__EXERCISE DIRECTIONS__. Check each line of the entries for "doorway" and report the ones that have it.

(Beginning of RECORDS SHOWN)

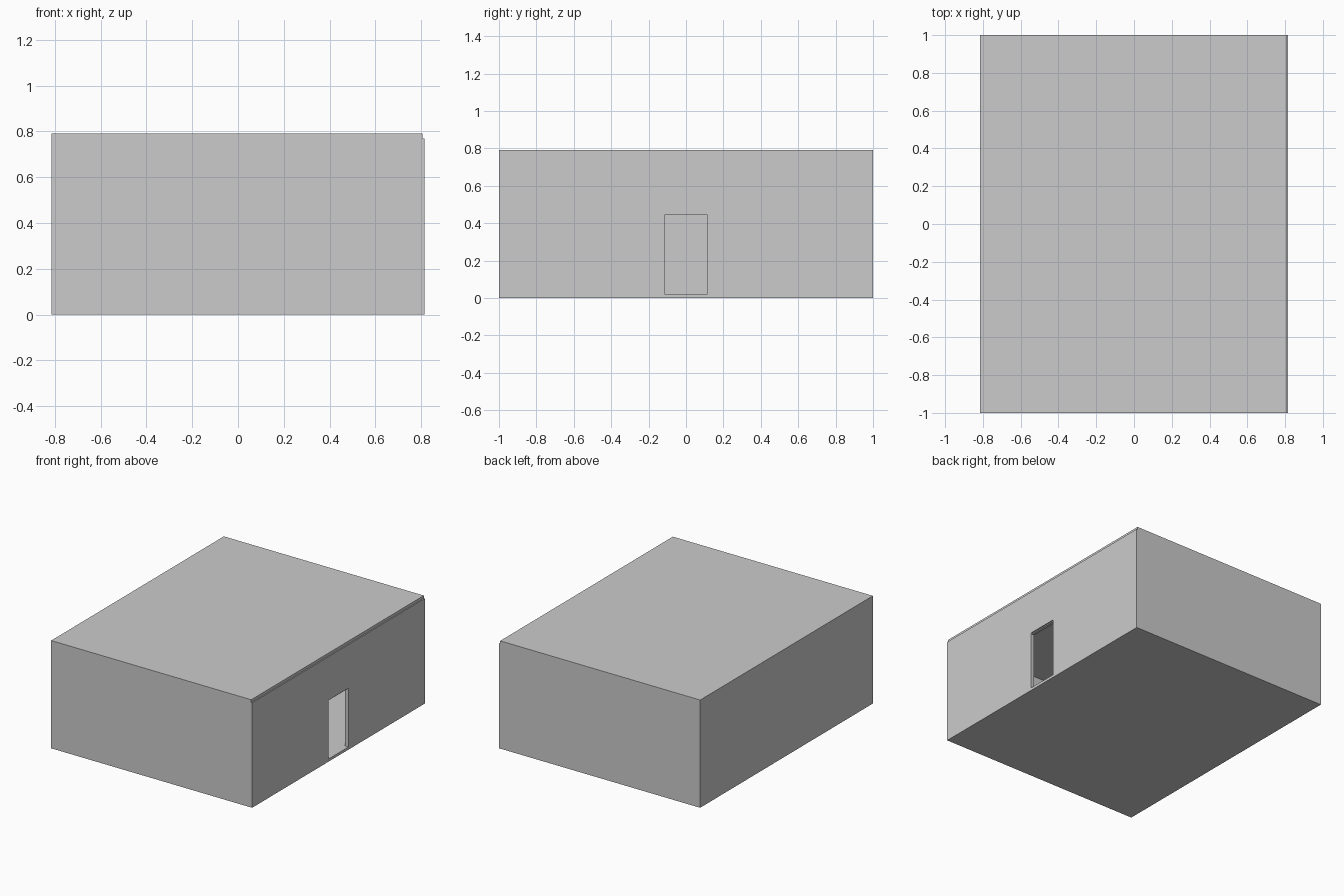
import bpy, bmesh

if "Cube" in bpy.data.objects:
    bpy.data.objects.remove(bpy.data.objects["Cube"])

X, Y, H = 0.815, 1.0, 0.79      # outer half width, half depth, height
T = 0.02                        # slab and wall thickness
XI = 0.807                      # line where the core meets the outer skin
DOOR = 0.115                    # half width of the doorway


def box(name, x, y, z):
    bm = bmesh.new()
    bmesh.ops.create_cube(bm, size=1)
    for v in bm.verts:
        v.co = [r[0] if c < 0 else r[1] for r, c in zip((x, y, z), v.co)]
    me = bpy.data.meshes.new(name)
    bm.to_mesh(me)
    bm.free()
    ob = bpy.data.objects.new(name, me)
    bpy.context.collection.objects.link(ob)
    return ob


def door_wall(name, x0, x1, top, head):
    # upside-down U outline extruded along x
    outline = [(-Y, T), (-DOOR, T), (-DOOR, head), (DOOR, head),
               (DOOR, T), (Y, T), (Y, top), (-Y, top)]
    bm = bmesh.new()
    face = bm.faces.new([bm.verts.new((x0, y, z)) for y, z in outline])
    ext = bmesh.ops.extrude_face_region(bm, geom=[face])
    moved = [g for g in ext["geom"] if isinstance(g, bmesh.types.BMVert)]
    bmesh.ops.translate(bm, verts=moved, vec=(x1 - x0, 0, 0))
    bmesh.ops.recalc_face_normals(bm, faces=bm.faces)
    me = bpy.data.meshes.new(name)
    bm.to_mesh(me)
    bm.free()
    bpy.context.collection.objects.link(bpy.data.objects.new(name, me))


# floor and roof slabs
box("floor", (-X, X), (-Y, Y), (0, T))
box("roof", (-X, XI), (-Y, Y), (H - T, H))

# plain walls
box("left_wall", (-X, -X + T), (-Y, Y), (T, H - T))
box("front_wall", (-X + T, XI - T), (-Y, -Y + T), (T, H - T))
box("back_wall", (-X + T, XI - T), (Y - T, Y), (T, H - T))

# wall with the doorway: structural core plus thin outer skin
door_wall("door_wall_core", XI - T, XI, H - T, 0.443)
door_wall("door_wall_skin", XI, X, H - T, 0.45)
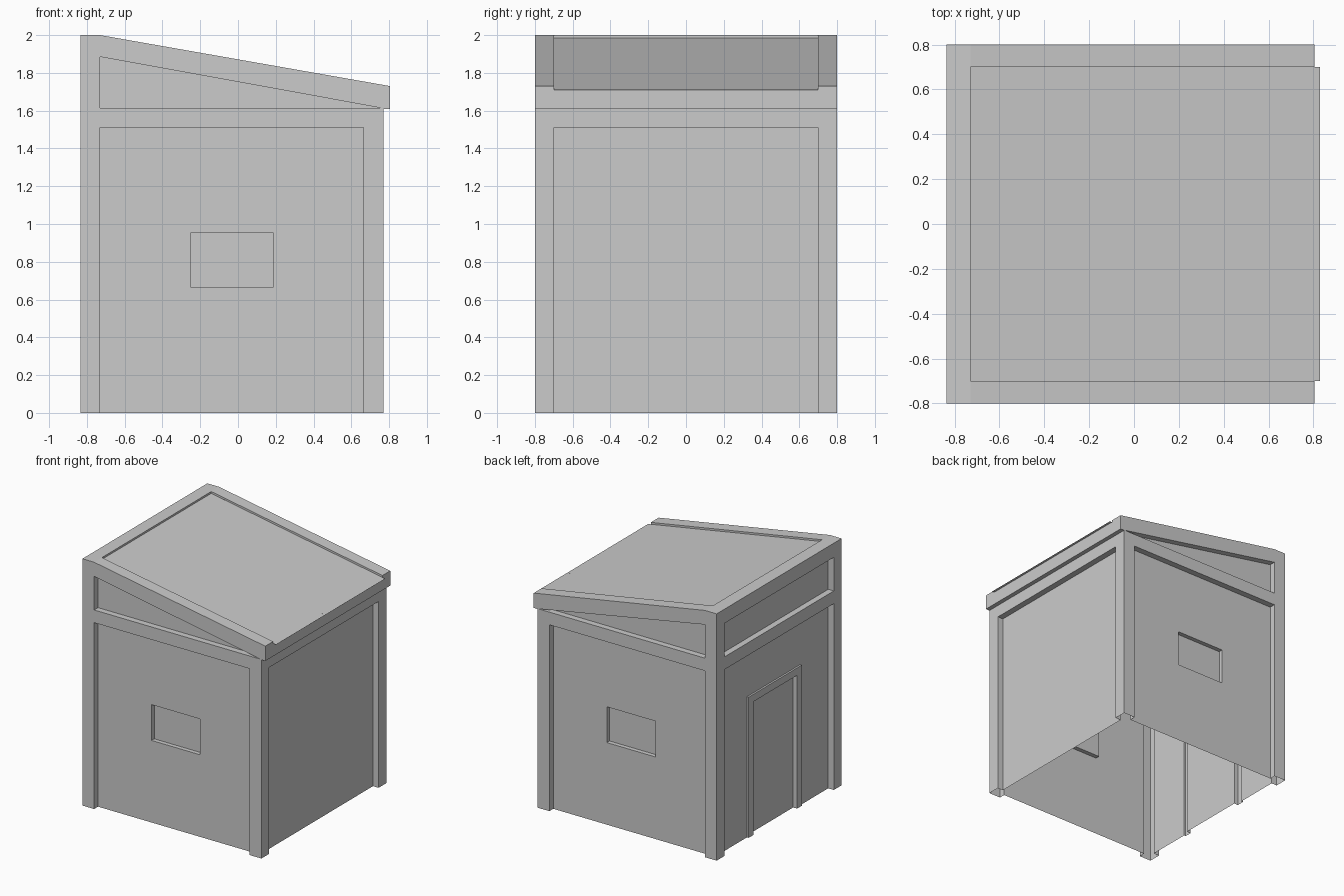
import bpy, bmesh
from mathutils import Vector

if "Cube" in bpy.data.objects:
    bpy.data.objects.remove(bpy.data.objects["Cube"])


def prism(name, outline, y0, y1):
    """Closed solid from an (x, z) outline extruded along y."""
    me = bpy.data.meshes.new(name)
    bm = bmesh.new()
    face = bm.faces.new([bm.verts.new((x, y0, z)) for x, z in outline])
    ext = bmesh.ops.extrude_face_region(bm, geom=[face])["geom"]
    bmesh.ops.translate(bm, vec=(0, y1 - y0, 0),
                        verts=[v for v in ext if isinstance(v, bmesh.types.BMVert)])
    bmesh.ops.recalc_face_normals(bm, faces=bm.faces)
    bm.to_mesh(me)
    bm.free()
    ob = bpy.data.objects.new(name, me)
    bpy.context.collection.objects.link(ob)
    return ob


def box(x0, x1, y0, y1, z0, z1):
    return prism("cutter", [(x0, z0), (x1, z0), (x1, z1), (x0, z1)], y0, y1)


def combine(target, tool, op="DIFFERENCE"):
    """Apply a boolean and discard the tool object."""
    mod = target.modifiers.new("bool", "BOOLEAN")
    mod.operation, mod.solver, mod.object = op, "EXACT", tool
    bpy.context.view_layer.objects.active = target
    bpy.ops.object.modifier_apply(modifier=mod.name)
    bpy.data.objects.remove(tool, do_unlink=True)


LOW = -0.1            # solids run below the ground and are trimmed at the end
XL, XR, Y = -0.835, 0.77, 0.80
D = 0.05              # depth of the wall recesses

# Whole shed: walls, sloping roof and right-hand fascia overhang
shed = prism("shed_shell", [(XL, LOW), (XR, LOW), (XR, 1.61), (0.805, 1.61),
                            (0.805, 1.73), (-0.73, 2.0), (XL, 2.0)], -Y, Y)

# Front and back: main panel, wedge panel under the roof, small window
for s in (-1, 1):
    a, b = sorted((s * (Y - D), s * 1.0))
    combine(shed, box(-0.73, 0.665, a, b, LOW - 0.1, 1.51))
    combine(shed, prism("cutter", [(-0.73, 1.613), (0.765, 1.613), (-0.73, 1.885)], a, b))
    a, b = sorted((s * (Y - D - 0.035), s * 1.0))
    combine(shed, box(-0.25, 0.185, a, b, 0.665, 0.955))

# Right and left wall panels, upper left panel
combine(shed, box(XR - D, 1.0, -0.70, 0.70, LOW - 0.1, 1.51))
combine(shed, box(-1.0, XL + D, -0.70, 0.70, LOW - 0.1, 1.51))
combine(shed, box(-1.0, XL + D, -0.70, 0.70, 1.613, 1.885))

# Door frame raised from the left wall, door set back inside it
combine(shed, box(-0.80, -0.70, -0.34, 0.34, LOW + 0.02, 1.14), "UNION")
combine(shed, box(-1.0, -0.765, -0.28, 0.28, LOW - 0.1, 1.08))

# Channel in the roof between the side parapets
combine(shed, prism("cutter", [(-0.73, 1.985), (0.85, 1.7065), (0.85, 2.2), (-0.73, 2.2)],
                    -0.70, 0.70))

# Trim to an open-bottomed shell; drop the channel floor (the roof panel replaces it)
bm = bmesh.new()
bm.from_mesh(shed.data)
bmesh.ops.bisect_plane(bm, geom=bm.verts[:] + bm.edges[:] + bm.faces[:],
                       plane_co=Vector((0, 0, 0)), plane_no=Vector((0, 0, 1)),
                       clear_inner=True)
bm.normal_update()
floor = [f for f in bm.faces if f.normal.z > 0.9 and f.normal.x > 0.1
         and all(abs(v.co.y) < 0.705 for v in f.verts)]
bmesh.ops.delete(bm, geom=floor, context="FACES")
bm.to_mesh(shed.data)
bm.free()

# Thin roof panel, overhanging the fascia slightly
me = bpy.data.meshes.new("roof_panel")
me.from_pydata([(-0.73, -0.7, 1.985), (0.83, -0.7, 1.71), (0.83, 0.7, 1.71), (-0.73, 0.7, 1.985)],
               [], [(0, 1, 2, 3)])
bpy.context.collection.objects.link(bpy.data.objects.new("roof_panel", me))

(End of RECORDS SHOWN)

__RESULT OF THE TASK__.
DOOR = 0.115                    # half width of the doorway
# wall with the doorway: structural core plus thin outer skin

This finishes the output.